Higher Education Quick Takes
Governor Andrew M. Cuomo on Tuesday unveiled a 2012 budget proposal that would cut spending on New York's public colleges by 10 percent as part of an overall plan to eliminate a $10 billion deficit without raising taxes. Cuomo's plan, which would also impose a 10 percent cut on state aid to private colleges, also calls for giving the State University of New York System at least some of the increased autonomy and flexibility it has sought in recent years. Leaders at SUNY and the City University of New York were measured in their responses to the governor's plan, praising the new governor for confronting the state's financial problems head-on but expressing concern about the cuts and "how they will impact our ability to provide a quality experience and education for our students," as SUNY Chancellor Nancy Zimpher phrased it.
Instructure, a new company offering learning management systems, is announcing today that it will make its system open source so that institutions can download a version free. The company describes itself as an alternative to market leader Blackboard, but the move also creates competition for open source providers such as Moodle and Sakai. Instructure says that 26 educational institutions have signed contracts and that another 100 are evaluating its offerings.

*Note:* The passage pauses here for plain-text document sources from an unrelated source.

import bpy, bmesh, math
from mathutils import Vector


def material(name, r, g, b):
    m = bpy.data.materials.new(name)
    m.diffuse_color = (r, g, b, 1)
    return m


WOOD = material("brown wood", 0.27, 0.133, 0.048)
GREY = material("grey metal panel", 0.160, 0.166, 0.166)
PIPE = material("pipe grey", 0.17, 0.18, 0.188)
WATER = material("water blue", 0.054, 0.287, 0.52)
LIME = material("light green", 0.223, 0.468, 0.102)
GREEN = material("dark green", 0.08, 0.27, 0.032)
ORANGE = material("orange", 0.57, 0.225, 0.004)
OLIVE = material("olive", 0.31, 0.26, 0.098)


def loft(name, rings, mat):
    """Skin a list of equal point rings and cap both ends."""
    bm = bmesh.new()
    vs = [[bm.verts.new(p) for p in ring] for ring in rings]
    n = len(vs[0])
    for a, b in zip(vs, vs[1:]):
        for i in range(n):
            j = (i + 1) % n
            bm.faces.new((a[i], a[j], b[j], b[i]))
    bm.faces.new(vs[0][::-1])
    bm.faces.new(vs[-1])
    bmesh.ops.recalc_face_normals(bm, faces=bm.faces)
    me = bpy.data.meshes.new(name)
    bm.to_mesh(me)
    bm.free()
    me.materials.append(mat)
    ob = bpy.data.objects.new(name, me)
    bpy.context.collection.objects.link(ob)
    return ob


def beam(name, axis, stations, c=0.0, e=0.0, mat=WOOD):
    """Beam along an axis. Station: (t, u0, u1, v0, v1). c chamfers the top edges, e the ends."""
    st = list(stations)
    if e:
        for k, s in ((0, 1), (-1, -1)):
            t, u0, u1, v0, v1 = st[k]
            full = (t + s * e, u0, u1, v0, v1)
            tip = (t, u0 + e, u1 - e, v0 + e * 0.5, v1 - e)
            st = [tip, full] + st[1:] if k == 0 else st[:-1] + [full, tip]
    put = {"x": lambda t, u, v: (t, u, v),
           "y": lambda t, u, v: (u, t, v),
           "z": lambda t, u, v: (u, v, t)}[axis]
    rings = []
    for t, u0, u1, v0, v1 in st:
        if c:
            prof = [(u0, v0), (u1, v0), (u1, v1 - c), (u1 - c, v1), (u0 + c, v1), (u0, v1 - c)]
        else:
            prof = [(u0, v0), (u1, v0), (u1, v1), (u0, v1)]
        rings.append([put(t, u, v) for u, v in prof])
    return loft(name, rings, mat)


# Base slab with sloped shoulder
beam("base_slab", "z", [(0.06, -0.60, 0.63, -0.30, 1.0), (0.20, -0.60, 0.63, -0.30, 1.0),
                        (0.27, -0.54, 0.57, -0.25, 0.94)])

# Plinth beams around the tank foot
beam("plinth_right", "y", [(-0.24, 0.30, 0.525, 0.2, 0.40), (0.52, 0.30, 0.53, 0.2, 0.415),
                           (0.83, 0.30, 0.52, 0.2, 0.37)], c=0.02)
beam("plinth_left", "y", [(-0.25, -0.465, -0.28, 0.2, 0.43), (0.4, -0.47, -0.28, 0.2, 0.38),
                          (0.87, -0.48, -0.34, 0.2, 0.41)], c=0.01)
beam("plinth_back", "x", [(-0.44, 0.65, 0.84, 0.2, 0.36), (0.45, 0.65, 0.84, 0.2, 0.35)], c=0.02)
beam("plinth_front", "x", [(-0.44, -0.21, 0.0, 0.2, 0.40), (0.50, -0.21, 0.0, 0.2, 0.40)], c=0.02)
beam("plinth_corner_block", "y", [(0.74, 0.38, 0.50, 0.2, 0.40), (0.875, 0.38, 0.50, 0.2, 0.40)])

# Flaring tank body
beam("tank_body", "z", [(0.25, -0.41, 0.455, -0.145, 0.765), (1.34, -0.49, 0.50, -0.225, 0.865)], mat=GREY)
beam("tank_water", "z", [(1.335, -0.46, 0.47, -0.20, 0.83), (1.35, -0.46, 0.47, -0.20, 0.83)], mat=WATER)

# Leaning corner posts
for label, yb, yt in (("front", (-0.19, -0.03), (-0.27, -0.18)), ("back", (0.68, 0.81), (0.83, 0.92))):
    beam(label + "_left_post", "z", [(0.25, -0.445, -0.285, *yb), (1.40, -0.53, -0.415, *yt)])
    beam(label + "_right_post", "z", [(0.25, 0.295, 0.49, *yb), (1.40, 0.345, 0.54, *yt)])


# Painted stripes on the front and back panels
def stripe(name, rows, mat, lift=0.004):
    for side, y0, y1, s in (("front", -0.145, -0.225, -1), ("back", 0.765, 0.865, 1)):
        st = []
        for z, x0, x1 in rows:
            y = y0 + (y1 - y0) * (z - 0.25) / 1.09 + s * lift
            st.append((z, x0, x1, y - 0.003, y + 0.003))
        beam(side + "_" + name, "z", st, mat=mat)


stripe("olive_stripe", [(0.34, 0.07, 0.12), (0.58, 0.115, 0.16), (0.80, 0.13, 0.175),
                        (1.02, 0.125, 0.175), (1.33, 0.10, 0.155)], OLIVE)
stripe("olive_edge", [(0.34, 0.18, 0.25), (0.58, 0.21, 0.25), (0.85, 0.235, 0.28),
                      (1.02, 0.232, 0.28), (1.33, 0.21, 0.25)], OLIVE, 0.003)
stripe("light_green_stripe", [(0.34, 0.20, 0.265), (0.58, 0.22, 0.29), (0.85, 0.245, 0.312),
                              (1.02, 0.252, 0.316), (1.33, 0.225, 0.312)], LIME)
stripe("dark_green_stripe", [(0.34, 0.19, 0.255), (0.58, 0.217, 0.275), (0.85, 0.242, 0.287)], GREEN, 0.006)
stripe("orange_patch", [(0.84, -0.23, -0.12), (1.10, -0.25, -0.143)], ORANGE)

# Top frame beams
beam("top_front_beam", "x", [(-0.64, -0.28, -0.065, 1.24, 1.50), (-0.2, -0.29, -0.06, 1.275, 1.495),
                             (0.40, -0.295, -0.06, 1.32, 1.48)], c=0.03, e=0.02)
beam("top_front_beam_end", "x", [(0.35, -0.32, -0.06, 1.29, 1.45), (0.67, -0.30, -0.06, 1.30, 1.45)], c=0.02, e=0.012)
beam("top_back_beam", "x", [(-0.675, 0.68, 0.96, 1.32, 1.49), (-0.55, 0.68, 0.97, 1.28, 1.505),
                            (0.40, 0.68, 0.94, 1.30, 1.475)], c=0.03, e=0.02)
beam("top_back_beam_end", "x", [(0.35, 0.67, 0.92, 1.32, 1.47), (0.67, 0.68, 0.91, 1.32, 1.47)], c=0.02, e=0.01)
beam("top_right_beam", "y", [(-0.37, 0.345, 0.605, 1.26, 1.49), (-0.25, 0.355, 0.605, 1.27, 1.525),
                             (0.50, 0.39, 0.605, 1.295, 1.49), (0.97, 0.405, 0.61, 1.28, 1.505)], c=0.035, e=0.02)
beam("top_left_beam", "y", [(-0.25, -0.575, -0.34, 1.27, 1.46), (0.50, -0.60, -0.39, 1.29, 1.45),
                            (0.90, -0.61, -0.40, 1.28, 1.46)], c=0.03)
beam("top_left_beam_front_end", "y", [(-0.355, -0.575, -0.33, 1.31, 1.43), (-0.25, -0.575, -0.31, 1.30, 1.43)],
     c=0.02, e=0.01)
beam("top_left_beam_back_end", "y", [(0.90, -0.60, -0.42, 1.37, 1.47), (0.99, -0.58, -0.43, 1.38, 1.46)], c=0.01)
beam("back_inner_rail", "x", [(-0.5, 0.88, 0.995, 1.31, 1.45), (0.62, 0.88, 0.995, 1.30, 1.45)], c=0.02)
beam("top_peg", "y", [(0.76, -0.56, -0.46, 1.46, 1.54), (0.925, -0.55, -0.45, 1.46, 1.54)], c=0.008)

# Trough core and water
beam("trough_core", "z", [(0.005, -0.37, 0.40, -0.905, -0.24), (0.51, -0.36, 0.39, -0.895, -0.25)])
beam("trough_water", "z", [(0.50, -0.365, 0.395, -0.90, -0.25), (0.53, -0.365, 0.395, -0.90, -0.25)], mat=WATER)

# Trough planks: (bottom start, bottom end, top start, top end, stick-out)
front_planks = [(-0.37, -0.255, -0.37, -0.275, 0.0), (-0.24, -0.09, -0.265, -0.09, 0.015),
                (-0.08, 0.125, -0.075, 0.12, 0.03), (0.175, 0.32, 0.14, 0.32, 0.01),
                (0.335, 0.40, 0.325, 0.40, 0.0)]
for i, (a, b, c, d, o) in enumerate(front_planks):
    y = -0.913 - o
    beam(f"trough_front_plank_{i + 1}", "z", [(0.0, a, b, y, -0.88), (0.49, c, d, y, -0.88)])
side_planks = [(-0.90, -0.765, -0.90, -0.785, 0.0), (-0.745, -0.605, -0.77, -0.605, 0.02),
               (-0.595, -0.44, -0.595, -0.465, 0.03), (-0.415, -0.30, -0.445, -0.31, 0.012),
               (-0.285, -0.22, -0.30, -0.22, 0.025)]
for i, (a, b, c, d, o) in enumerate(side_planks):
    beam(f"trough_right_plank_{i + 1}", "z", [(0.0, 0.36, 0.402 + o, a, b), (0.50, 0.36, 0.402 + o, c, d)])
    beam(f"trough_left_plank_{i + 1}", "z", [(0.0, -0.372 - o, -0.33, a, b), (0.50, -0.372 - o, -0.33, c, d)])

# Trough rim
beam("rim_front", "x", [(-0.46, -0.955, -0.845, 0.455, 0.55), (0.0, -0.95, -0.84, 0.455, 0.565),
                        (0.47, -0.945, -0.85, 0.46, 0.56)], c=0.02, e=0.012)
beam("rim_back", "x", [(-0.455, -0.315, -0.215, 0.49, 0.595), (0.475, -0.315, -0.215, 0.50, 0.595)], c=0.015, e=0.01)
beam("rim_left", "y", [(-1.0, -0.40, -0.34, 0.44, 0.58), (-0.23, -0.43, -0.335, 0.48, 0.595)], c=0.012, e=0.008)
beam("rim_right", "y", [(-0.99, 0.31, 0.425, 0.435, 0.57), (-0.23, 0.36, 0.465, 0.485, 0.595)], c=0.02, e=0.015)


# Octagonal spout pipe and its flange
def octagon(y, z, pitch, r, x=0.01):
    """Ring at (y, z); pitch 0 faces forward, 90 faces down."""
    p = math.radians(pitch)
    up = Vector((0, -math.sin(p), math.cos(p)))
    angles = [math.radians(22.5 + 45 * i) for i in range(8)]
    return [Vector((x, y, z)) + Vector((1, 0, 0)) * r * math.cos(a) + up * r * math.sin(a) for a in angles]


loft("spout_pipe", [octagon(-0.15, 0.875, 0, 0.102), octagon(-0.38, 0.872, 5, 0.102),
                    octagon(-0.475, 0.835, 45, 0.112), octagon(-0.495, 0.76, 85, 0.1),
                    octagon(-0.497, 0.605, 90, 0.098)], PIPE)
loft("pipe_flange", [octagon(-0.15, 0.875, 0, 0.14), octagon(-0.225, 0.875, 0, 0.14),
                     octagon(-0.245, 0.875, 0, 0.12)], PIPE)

Members of two national associations of student affairs professionals in higher education -- ACPA: College Student Educators International and NASPA: Student Affairs Administrators in Higher Education -- are voting this spring on whether the two groups will merge. Leaders of the two groups negotiated for a long time about the merger plan, and have argued generally that there are enough commonalities of interest and potential economies of scale that a merger makes sense. But a group with NASPA has now formed to argue against the merger. On a website called "NASPA, Yes! Consolidation, No!," the group argues that a merger would "complicate governance," eliminate choices for student affairs professionals, and create "a monstrous annual conference." A spokeswoman for NASPA said that the organization was not responding to the members who created the website. Statements from both organizations' leaders about the planned merger may be found here.
Thirteen percent of public high school biology teachers advocate creationism or intelligent design for at least an hour of time, according to a national study by two Pennsylvania State University professors. A majority of high school teachers are cautious about endorsing evolutionary theory as the clear scientific consensus position, the professors found.
For-profit college have moved in recent years into offering institutional loans to students, and this trend needs more scrutiny, according to a report released Monday by the National Consumer Law Center, which conducts research on behalf of borrowers. According to the report, high default rates suggest that "schools seem to view these loans more as 'loss leaders' to keep the federal dollars flowing" than as a form of financial aid. Further, the report says that in some cases, the terms on loans are "predatory."
Five faculty members at the Air Force Academy have filed a suit to block a "National Prayer Luncheon" event that they infringes on the separation of church and state, the Associated Press reported. The event, to which cadets and faculty have been invited, features a motivational speaker who describes himself as a "U.S. Marine for Christ." An academy spokesman said that attendance at the event was strictly voluntary.
State police charged John K. Dunn, a professor of entrepreneurial management at the University of Rhode Island, with three felony counts of obtaining money under false pretenses in connection with an alleged mortgage fraud scheme, the Providence Journal reported. Dunn, who is also a lawyer, turned himself in after the warrant was issued for his arrest, the paper reported. He did not enter a plea and was released on $10,000 personal recognizance pending further court action, according to state police. Dunn is accused of obtaining hundreds of thousands of dollars under false pretenses to buy three different properties in Rhode Island.
Seven University of South Carolina swimmers had the same muscle disorder that led to the hospitalization of 13 University of Iowa football players last week, the Associated Press reported. A doctor involved in the South Carolina case revealed the similarities in the outbreaks, which have been linked to athletes who have pushed their bodies too hard. Both groups of athletes had rhabdomyolysis, in which muscle fibers are released into the bloodstream, creating the potential for kidney damage.